[This is part of a multi-post series on Thanksgiving. Start from the beginning.]
[A note from the blogger: I have updated this post to reflect the fact that some of my measurements were wrong. While making pies last night, I realized a few mistakes in this post.]
I am, if I do say so myself, pretty good at making pie. I have even been called the Queen of Pie. I like pie. I like making pie. And the Tuesday before Thanksgiving is Pie Day – the day on which I make at least 4 if not more pies. In this entry, I’ll discuss the easier pies.
Yes, I take help from the grocery store. No, I do not feel bad about it. Yes, I think Jell-O makes some darn good pudding!
Mike’s family is a big fan of banana cream pie. It’s not really my thing, but I think I’ve come up with a good recipe never the less. I make it in a 9-inch pie plate.
The crust is a pressed cookie crust – graham crackers to be precise. Since I now own a food processor, the whole thing is really easier than ever before. I buzzed up on sleeve of graham crackers in the food processor, and added about 2 tablespoons of sugar. I then added 4 tablespoons of melted butter, and it was done. I pressed it into the pie plate, and shoved it in the oven for 10 minutes at 350 degrees to set up nice.
For the filling, I mix up the “for a fuller pie” recipe on the box of Jell-O’s french vanilla instant pudding. If memory serves, that’s something like 2 3/4 cups of milk for two boxes. Then I slice up at least 3 bananas, having a fourth on reserve. I slice them thin – about 1/4 of an inch. This way, there are many many layers. The first layer is a thinly spread layer of pudding. Then I tile on a complete layer of banana. Another layer of pudding fills in the spaces, and another layer of banana goes atop that. This continues, ending with pudding, until all the pudding is gone. The pie will not just be “fuller” – it will be full.
But I’m not done yet. I mix up some vanilla whipped cream, which I end up making at least 2 pints worth (that’s 2 pints of heavy cream, before whipping) by the end of the weekend. Some of it goes directly on the pudding pies, and the rest is used as a condiment on other pies. This is simple. In a cold bowl, whip the cream until airy. Then add powdered sugar (it has corn starch in it, this is important) – about 1/2 a cup per pint of cream, as well as 1 teaspoon of vanilla per pint of cream. Whip until peaky. Taste as you get close to see if you’d like it a bit sweeter. If you’re making both the banana and the chocolate cream pies (chocolate cream recipe on the way!), you’ll need almost a whole pint for topping.
To finish off the banana cream pie, use a piping bag or other prettifying device to cover the pie in whipped cream. Eat the banana cream pie within 3 days – the bananas will leach, and it will get soupy, and no one wants that.
Now, for the chocolate!

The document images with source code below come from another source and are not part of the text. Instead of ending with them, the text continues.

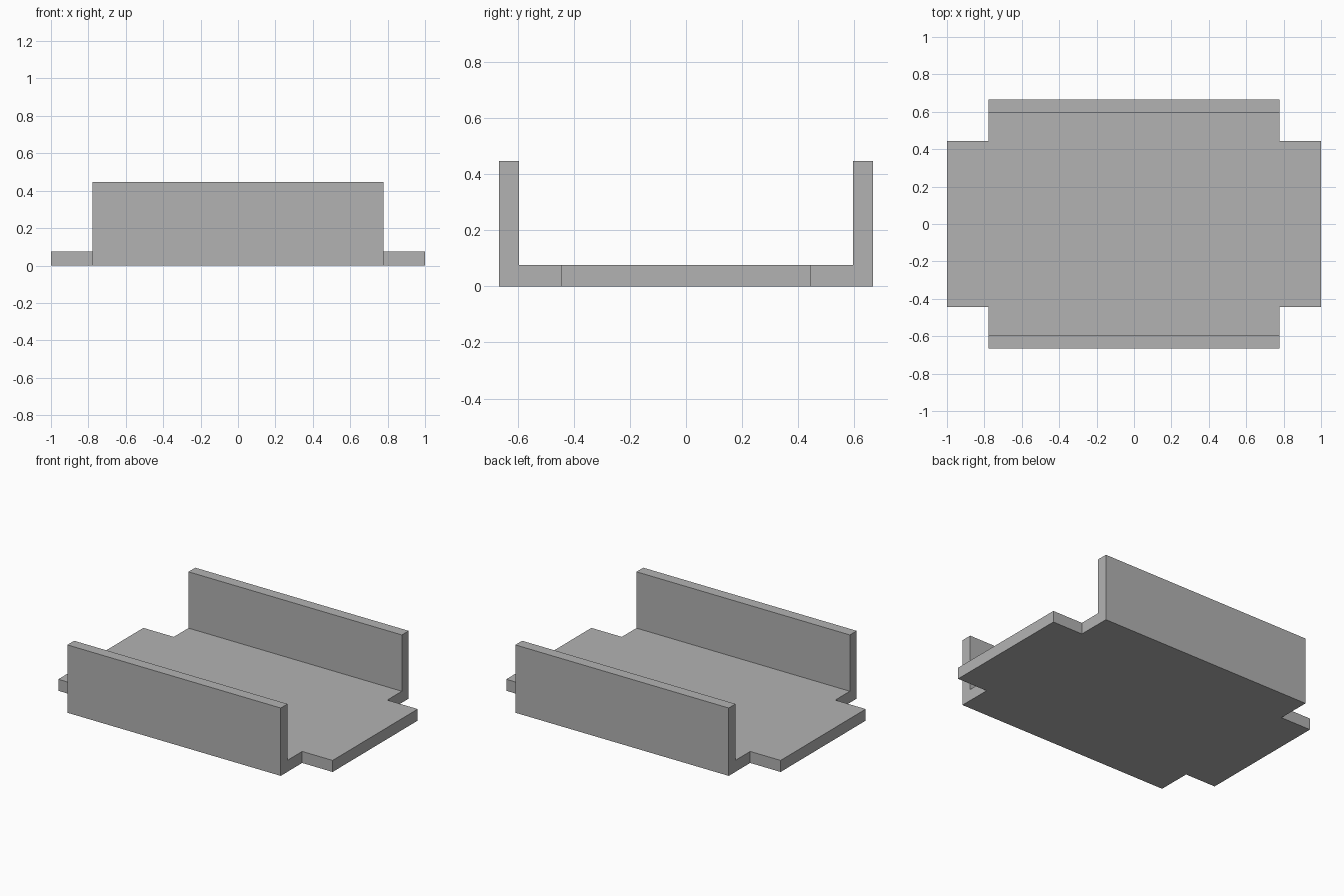
import bpy
import bmesh
import math

cube = bpy.data.objects.get("Cube")
if cube:
    bpy.data.objects.remove(cube, do_unlink=True)

TAB_X, TAB_Y = 1.0, 0.443        # end tabs
BODY_X, BODY_Y = 0.778, 0.666    # main tray
WALL_Y = 0.595                   # inner face of side walls
FLOOR_Z, WALL_Z = 0.076, 0.447

grey = bpy.data.materials.new("mid_grey")
grey.use_nodes = True
colour = (0.448, 0.448, 0.448, 1)
grey.diffuse_color = colour
grey.node_tree.nodes["Principled BSDF"].inputs["Base Color"].default_value = colour


def extrude_up(bm, faces, height):
    """Extrude faces upward and return the new top faces."""
    result = bmesh.ops.extrude_face_region(bm, geom=faces, use_keep_orig=False)
    verts = [g for g in result["geom"] if isinstance(g, bmesh.types.BMVert)]
    bmesh.ops.translate(bm, verts=verts, vec=(0, 0, height))
    return [g for g in result["geom"] if isinstance(g, bmesh.types.BMFace)]


# Floor plan: a cross outline plus a strip along each long side
bm = bmesh.new()
quarter = [(TAB_X, TAB_Y), (BODY_X, TAB_Y), (BODY_X, WALL_Y)]
outline = (quarter
           + [(-x, y) for x, y in reversed(quarter)]
           + [(-x, -y) for x, y in quarter]
           + [(x, -y) for x, y in reversed(quarter)])
plan = [bm.faces.new([bm.verts.new((x, y, 0)) for x, y in outline])]
for side in (1, -1):
    strip = [(-BODY_X, WALL_Y), (BODY_X, WALL_Y), (BODY_X, BODY_Y), (-BODY_X, BODY_Y)]
    plan.append(bm.faces.new([bm.verts.new((x, side * y, 0)) for x, y in strip]))
bmesh.ops.remove_doubles(bm, verts=bm.verts[:], dist=0.0001)

# Keep the underside, raise the floor, then raise the side walls
bottom = bmesh.ops.duplicate(bm, geom=bm.faces[:])["geom"]
base = [g for g in bottom if isinstance(g, bmesh.types.BMFace)]
tops = extrude_up(bm, base, FLOOR_Z)
walls = [f for f in tops if abs(f.calc_center_median().y) > WALL_Y]
extrude_up(bm, walls, WALL_Z - FLOOR_Z)

# Clean into one closed solid with plain flat sides
bmesh.ops.remove_doubles(bm, verts=bm.verts[:], dist=0.0001)
bmesh.ops.dissolve_limit(bm, angle_limit=math.radians(1),
                         verts=bm.verts[:], edges=bm.edges[:])
bmesh.ops.recalc_face_normals(bm, faces=bm.faces[:])

mesh = bpy.data.meshes.new("channel_tray")
bm.to_mesh(mesh)
bm.free()
mesh.materials.append(grey)
tray = bpy.data.objects.new("channel_tray", mesh)
bpy.context.collection.objects.link(tray)
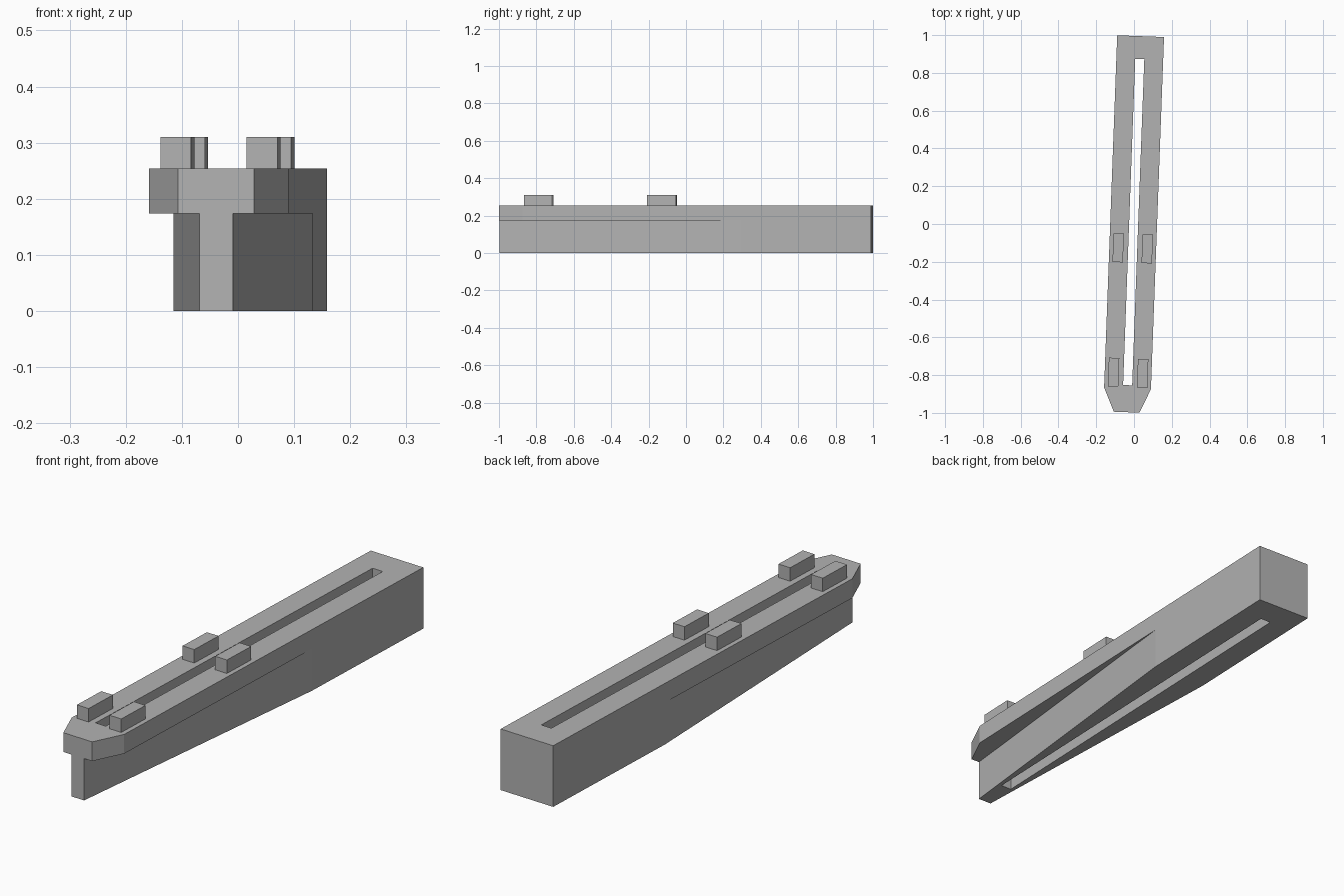
import bpy, bmesh, math

if "Cube" in bpy.data.objects:
    bpy.data.objects.remove(bpy.data.objects["Cube"])

TILT = math.radians(-2.13)   # whole rail is slightly turned about z
SHIFT = (-0.002, -0.001, 0)
HALF_W, HALF_L = 0.124, 0.996
TOP, LEDGE, PEG_TOP = 0.254, 0.174, 0.31

grey = bpy.data.materials.new("grey")
grey.diffuse_color = (0.45, 0.45, 0.45, 1)
grey.use_nodes = True
grey.node_tree.nodes["Principled BSDF"].inputs["Base Color"].default_value = grey.diffuse_color


def prism(name, outline, z0, z1):
    """Vertical prism from a plan outline."""
    bm = bmesh.new()
    face = bm.faces.new([bm.verts.new((x, y, z0)) for x, y in outline])
    ext = bmesh.ops.extrude_face_region(bm, geom=[face])
    for v in ext["geom"]:
        if isinstance(v, bmesh.types.BMVert):
            v.co.z = z1
    bmesh.ops.recalc_face_normals(bm, faces=bm.faces)
    mesh = bpy.data.meshes.new(name)
    bm.to_mesh(mesh)
    bm.free()
    mesh.materials.append(grey)
    obj = bpy.data.objects.new(name, mesh)
    obj.rotation_euler.z = TILT
    obj.location = SHIFT
    bpy.context.collection.objects.link(obj)
    return obj


def rect(x0, x1, y0, y1):
    return [(x0, y0), (x1, y0), (x1, y1), (x0, y1)]


def cut(target, cutter):
    cutter.hide_render = True
    cutter.hide_set(True)
    mod = target.modifiers.new(cutter.name, 'BOOLEAN')
    mod.operation = 'DIFFERENCE'
    mod.solver = 'EXACT'
    mod.object = cutter


# Main rail with a chamfered front end
rail = prism("rail", [(-0.068, -HALF_L), (0.068, -HALF_L), (HALF_W, -0.87),
                      (HALF_W, HALF_L), (-HALF_W, HALF_L), (-HALF_W, -0.87)], 0, TOP)

# Long slot through the full height
cut(rail, prism("slot_cutter", rect(-0.024, 0.024, -0.853, 0.875), -0.1, 0.4))

# Lower part tapers towards the front, leaving an overhanging ledge
slope = (HALF_W - 0.03) / (0.3 + HALF_L)
for side, s in (("left", -1), ("right", 1)):
    taper = [(s * (0.03 + slope * (y + HALF_L)), y) for y in (-1.1, 0.4)]
    cut(rail, prism(side + "_taper_cutter",
                    taper + [(s * 0.3, 0.4), (s * 0.3, -1.1)], -0.1, LEDGE))

# Four pegs on top
for place, y in (("front", -0.787), ("middle", -0.128)):
    for side, s in (("left", -1), ("right", 1)):
        x = s * 0.077
        prism(f"{place}_{side}_peg",
              rect(x - 0.0275, x + 0.0275, y - 0.076, y + 0.076), TOP, PEG_TOP)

I get those chocolate cracker cookies whose name I do not know and which I have to scour the store to find every time I want them (they are called Famous Chocolate Wafers!). They are very light and quite crunchy. They come in a single stack. If you haven’t a clue what I’m talking about and/or can’t find them, Oreos would probably be okay, but you might reduce the butter content. You can also get chocolate graham crackers, and treat them just as regular graham crackers.
I set aside 6 crackers, broken in half neatly for decoration, and then put the rest of the package of chocolate cookies in the food processor with a quarter cup of sugar and 5 tablespoons of butter. It makes a similar kind of crust to graham cracker – only chocolate! This will make more than you need for one crust, but not enough for two. Line a 9-inch pie plate, and sprinkle the extra on a baking sheet. Throw both in the oven at 350 for ten minutes.
Meanwhile, make up some devil’s food chocolate pudding “for a fuller pie” and some more vanilla whipped cream. Let the crust cool a bit before adding about 1/3 of the pudding – the idea is to make about an inch thick layer of pudding. Then fold an equal amount of whipped cream into the remaining pudding, making a kind of mousse-like-thing. It’s awesome. Which is great, because you’ll have extra. Add this stuff to the pie, in heaping quantities. You can even pipe it on to make a pretty design. Finally, sprinkle on some of the extra crumbs, making a gorgeous chocolate mousse pie. You can also adorn it with more whipped cream and the reserved crackers. I usually have to store this pie in a cake carrier because it’s too tall to fit in a pie carrier.
Oooh, and bonus! Snacks for the chef! Even stacked as high as you can make it, you’ll probably have extra mousse and extra chocolate crumbs. Make yourself a snack, you deserve it! (I suppose you could also just do the whole thing in a 10-inch pan… but where’s the fun in that?)